The Occupational Folklife Project began in 2010 to document the culture of contemporary American workers during an era of economic and social transition. To date, fieldworkers across the United States have recorded more than 600 audio and audiovisual oral history interviews with workers in scores of trades, industries, crafts, and professions.
Barbara Miller Byrd interview conducted by Tanya Ducker Finchum and Juliana M. Nykolaiszyn, 2011-11-19.
Third-generation circus owner Barbara Miller Byrd was born in 1946. She talked about her parents, D.R. and Isla Miller, and the history of the Carson & Barnes Circus, and the future of traveling tent shows. Barbara performed various acts and worked multiple jobs on the circus from selling tickets to riding elephants to managing the budget. She described her current role as owner and manager and discussed the Endangered Ark Foundation committed to the care and breeding of Asian elephants.
Barbara Miller Byrd at the Endangered Arc Foundation, Hugo, Oklahoma, November 2011
Old ticket wagon at the corner of Carson & Barnes Winter Quarters, Hugo, Oklahoma, November 2011
The Veterans History Project of the American Folklife Center collects, preserves, and makes accessible the personal accounts of American war veterans so that future generations may hear directly from veterans and better understand the realities of war. Many but not all of our collections are oral histories.
Grant Ichikawa served in the U.S. Army for two tours of duty, spending 4.5 years during WWII in Military Intelligence Service and 2.5 years during the Korean War. He was discharged as a First Lieutenant.
In late 1941, Theodore R. Cummings was stationed in Chicago, setting up a metalsmithing school. But with the outbreak of war, he immediately requested a transfer and was soon trained to operate a Browning Automatic Rifle (BAR). After landing on Tulagi with the 1st Marine Division, he watched the Battle of Savo Island, describing it as a "huge, just satanic kind of fire on the ocean." He later learned that his brother Edwin’s ship, the USS Vincennes, had sunk during the battle and assumed Edwin had been lost. Meanwhile Edwin also believed his brother had been killed in action, and it would be more than four months before a chance encounter reunited the two in Australia.

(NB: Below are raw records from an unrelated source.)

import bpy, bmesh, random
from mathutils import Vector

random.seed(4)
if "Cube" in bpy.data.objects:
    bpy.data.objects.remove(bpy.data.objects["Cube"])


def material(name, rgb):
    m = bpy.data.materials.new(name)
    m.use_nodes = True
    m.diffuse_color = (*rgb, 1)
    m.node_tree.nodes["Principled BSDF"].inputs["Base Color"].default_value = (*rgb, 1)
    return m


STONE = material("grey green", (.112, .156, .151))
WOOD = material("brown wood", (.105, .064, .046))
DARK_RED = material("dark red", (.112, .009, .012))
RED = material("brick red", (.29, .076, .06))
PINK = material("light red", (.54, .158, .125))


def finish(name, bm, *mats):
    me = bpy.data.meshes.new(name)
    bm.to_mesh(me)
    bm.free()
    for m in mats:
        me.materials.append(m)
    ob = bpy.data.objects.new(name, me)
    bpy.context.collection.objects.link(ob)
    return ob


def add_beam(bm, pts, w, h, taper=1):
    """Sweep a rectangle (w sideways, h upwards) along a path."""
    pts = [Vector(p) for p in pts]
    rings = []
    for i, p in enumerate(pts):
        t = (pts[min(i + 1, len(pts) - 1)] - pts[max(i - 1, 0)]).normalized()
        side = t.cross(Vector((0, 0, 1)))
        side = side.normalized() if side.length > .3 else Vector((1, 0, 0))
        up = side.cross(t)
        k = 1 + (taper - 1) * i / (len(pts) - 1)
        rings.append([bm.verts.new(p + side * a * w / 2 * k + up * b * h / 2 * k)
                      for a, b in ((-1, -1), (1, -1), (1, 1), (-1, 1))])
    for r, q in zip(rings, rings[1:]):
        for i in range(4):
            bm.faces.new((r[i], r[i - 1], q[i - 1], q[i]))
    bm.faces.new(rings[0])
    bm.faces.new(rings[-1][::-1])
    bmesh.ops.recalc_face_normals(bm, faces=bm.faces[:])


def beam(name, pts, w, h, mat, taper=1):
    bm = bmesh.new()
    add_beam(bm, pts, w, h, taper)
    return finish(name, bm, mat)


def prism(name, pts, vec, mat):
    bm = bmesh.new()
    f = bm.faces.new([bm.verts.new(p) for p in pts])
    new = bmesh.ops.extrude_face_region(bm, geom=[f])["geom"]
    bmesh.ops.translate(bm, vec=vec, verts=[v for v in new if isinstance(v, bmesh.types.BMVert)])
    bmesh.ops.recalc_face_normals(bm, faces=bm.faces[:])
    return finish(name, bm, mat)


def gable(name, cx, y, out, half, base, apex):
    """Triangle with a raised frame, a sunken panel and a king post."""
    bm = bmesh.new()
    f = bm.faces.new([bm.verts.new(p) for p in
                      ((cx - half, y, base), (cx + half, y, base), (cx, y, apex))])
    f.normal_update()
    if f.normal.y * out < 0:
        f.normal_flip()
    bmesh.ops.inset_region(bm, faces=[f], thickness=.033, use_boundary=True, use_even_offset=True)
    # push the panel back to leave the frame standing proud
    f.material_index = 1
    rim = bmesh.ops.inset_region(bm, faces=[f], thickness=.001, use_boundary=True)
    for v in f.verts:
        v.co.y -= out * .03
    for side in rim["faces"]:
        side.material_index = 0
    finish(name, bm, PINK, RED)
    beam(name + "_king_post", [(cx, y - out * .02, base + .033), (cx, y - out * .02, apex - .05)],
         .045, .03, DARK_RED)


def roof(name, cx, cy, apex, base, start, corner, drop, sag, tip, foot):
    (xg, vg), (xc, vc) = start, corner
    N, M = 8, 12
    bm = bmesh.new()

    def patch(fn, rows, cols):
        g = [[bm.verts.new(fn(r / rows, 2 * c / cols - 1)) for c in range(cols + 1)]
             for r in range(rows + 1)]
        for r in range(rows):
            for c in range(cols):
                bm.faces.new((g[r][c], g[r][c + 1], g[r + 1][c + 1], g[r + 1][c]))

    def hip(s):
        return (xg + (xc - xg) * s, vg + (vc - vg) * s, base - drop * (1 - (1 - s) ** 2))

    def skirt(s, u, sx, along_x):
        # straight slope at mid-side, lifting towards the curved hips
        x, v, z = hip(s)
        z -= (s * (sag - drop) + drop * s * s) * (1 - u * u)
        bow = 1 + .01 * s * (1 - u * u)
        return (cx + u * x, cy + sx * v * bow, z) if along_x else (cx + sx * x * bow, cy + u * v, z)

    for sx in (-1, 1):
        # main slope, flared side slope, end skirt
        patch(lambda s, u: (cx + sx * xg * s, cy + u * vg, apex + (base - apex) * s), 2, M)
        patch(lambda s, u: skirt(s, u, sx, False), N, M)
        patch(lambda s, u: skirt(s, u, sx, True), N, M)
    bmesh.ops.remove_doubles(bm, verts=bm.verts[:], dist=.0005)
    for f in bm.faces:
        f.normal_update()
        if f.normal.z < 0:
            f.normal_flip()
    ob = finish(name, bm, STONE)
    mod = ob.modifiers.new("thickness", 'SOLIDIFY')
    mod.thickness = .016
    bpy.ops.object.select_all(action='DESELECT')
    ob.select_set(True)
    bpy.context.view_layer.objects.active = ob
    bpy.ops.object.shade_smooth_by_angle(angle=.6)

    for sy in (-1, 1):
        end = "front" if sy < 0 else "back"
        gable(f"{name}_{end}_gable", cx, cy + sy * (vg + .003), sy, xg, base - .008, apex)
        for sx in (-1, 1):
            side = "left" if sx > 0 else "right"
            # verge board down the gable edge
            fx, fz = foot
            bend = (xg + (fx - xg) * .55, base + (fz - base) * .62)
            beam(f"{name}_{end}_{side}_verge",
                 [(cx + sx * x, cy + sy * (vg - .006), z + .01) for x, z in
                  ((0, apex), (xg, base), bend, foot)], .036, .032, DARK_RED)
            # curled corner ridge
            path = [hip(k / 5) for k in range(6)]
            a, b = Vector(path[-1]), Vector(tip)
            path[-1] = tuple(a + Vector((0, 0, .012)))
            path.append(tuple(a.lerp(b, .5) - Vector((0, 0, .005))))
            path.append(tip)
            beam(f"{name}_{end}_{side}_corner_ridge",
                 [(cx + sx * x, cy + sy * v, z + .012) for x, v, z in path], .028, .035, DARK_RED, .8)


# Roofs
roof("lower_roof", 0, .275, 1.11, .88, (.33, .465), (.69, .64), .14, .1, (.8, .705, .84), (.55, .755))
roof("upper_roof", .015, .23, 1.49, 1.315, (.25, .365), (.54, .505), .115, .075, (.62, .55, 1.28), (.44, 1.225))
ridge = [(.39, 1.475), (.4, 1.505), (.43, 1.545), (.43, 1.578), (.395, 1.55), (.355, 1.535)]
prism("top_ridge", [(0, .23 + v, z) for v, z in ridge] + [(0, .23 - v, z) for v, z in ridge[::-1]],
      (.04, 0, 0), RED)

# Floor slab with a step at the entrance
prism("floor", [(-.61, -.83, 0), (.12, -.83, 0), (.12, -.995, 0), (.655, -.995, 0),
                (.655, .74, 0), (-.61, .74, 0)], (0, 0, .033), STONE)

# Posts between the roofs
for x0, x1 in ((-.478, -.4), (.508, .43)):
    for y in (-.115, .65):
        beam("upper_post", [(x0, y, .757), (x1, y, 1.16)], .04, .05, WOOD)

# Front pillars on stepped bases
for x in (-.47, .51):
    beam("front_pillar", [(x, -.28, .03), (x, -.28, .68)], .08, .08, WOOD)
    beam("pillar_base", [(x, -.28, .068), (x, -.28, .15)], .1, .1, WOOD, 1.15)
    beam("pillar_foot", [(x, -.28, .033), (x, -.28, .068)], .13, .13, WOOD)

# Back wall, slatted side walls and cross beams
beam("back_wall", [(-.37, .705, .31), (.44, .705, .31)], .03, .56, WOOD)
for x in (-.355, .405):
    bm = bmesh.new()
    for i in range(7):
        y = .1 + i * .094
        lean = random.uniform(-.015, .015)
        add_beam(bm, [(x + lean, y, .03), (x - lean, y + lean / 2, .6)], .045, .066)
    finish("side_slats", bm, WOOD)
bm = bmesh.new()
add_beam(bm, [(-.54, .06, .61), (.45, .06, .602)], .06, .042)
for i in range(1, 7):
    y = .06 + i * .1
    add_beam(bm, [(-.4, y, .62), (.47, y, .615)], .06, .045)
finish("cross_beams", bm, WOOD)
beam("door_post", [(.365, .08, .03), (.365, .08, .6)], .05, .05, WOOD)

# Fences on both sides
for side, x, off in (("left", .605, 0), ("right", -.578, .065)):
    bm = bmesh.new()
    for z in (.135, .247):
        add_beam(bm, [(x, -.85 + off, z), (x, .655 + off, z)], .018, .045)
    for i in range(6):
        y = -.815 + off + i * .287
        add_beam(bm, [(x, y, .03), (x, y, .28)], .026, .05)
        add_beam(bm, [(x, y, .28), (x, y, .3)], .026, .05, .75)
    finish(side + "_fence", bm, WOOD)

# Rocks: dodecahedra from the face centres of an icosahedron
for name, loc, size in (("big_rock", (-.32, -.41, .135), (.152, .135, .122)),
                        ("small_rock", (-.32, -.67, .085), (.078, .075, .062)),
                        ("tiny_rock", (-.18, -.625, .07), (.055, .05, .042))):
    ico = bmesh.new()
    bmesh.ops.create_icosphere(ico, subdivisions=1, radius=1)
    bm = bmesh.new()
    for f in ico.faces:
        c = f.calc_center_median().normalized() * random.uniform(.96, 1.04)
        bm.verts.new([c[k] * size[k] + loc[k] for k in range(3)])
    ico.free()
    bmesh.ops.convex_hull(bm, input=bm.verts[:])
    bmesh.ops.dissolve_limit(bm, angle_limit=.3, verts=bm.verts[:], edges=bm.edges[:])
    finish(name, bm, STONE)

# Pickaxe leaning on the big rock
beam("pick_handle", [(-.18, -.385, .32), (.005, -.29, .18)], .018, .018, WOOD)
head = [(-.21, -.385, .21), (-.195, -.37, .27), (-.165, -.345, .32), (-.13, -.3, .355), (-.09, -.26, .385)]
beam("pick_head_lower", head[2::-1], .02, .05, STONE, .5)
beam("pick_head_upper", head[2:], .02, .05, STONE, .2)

A native of Atlanta, Georgia, Melvin “Mel” Pender experienced racial prejudice and segregation first-hand during his childhood and young adulthood. Seeking escape, and inspired by the combat soldier and actor Audie Murphy, Pender decided to join the Army in 1955, at age 17. While stationed in Okinawa, Pender was recruited for the 1964 Olympic track and field team. At age 27, he competed in the 100-meter dash in Tokyo, where he placed sixth due to an injury. In 1967, Pender was pulled out of Vietnam to train for the 1968 Olympics, where he and his teammates won the gold medal for the 4x100 meter relay. Following his military service, he served as West Point’s first African American track coach.

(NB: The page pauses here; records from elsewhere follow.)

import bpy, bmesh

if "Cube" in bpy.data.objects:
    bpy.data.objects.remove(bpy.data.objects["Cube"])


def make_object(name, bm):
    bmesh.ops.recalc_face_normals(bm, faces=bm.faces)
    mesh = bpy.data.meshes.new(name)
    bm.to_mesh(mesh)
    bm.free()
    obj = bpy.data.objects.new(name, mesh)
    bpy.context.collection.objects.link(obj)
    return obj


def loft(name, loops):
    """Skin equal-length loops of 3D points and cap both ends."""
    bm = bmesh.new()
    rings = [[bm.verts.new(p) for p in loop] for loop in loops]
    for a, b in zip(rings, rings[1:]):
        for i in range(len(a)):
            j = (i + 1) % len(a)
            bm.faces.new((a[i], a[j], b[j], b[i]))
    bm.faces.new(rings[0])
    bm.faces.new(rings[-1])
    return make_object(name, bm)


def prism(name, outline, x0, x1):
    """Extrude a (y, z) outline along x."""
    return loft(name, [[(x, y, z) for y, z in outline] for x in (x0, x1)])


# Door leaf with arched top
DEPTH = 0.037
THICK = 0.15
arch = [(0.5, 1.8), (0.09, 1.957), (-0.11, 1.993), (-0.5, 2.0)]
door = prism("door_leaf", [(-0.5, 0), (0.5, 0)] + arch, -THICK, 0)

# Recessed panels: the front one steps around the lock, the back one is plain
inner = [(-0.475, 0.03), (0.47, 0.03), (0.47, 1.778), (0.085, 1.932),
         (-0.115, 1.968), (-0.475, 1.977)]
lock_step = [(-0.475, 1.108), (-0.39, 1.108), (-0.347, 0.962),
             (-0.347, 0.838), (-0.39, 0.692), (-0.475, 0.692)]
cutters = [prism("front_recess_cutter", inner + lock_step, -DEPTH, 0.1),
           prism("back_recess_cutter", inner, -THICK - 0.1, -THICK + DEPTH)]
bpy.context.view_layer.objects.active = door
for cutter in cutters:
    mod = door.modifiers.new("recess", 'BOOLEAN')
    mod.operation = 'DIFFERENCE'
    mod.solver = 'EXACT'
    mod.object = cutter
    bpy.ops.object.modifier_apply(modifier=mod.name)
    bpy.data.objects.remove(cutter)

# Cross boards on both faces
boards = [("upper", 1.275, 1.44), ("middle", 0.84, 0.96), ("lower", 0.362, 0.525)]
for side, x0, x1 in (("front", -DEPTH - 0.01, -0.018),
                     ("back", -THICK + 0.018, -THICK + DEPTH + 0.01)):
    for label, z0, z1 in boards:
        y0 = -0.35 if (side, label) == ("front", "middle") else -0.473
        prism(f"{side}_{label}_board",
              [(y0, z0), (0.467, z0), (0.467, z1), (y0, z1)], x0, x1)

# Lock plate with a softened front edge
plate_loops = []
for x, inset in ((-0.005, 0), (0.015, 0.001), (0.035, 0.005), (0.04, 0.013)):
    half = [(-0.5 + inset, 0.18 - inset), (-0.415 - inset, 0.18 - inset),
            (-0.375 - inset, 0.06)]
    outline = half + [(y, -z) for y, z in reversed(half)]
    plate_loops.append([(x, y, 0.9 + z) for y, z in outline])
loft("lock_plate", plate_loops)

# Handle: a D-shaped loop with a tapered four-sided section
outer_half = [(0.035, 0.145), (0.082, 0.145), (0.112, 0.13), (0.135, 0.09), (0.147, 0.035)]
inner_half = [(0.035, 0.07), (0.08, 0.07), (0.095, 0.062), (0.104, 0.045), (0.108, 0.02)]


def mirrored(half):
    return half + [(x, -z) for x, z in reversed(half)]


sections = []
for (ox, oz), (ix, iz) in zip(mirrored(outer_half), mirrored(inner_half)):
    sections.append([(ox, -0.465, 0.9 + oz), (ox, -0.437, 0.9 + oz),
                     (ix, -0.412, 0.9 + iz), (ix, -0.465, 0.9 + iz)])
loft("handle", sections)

StoryCorps gives people of all backgrounds, typically two at a time, the opportunity to record meaningful conversations and archives the recordings at the Library of Congress.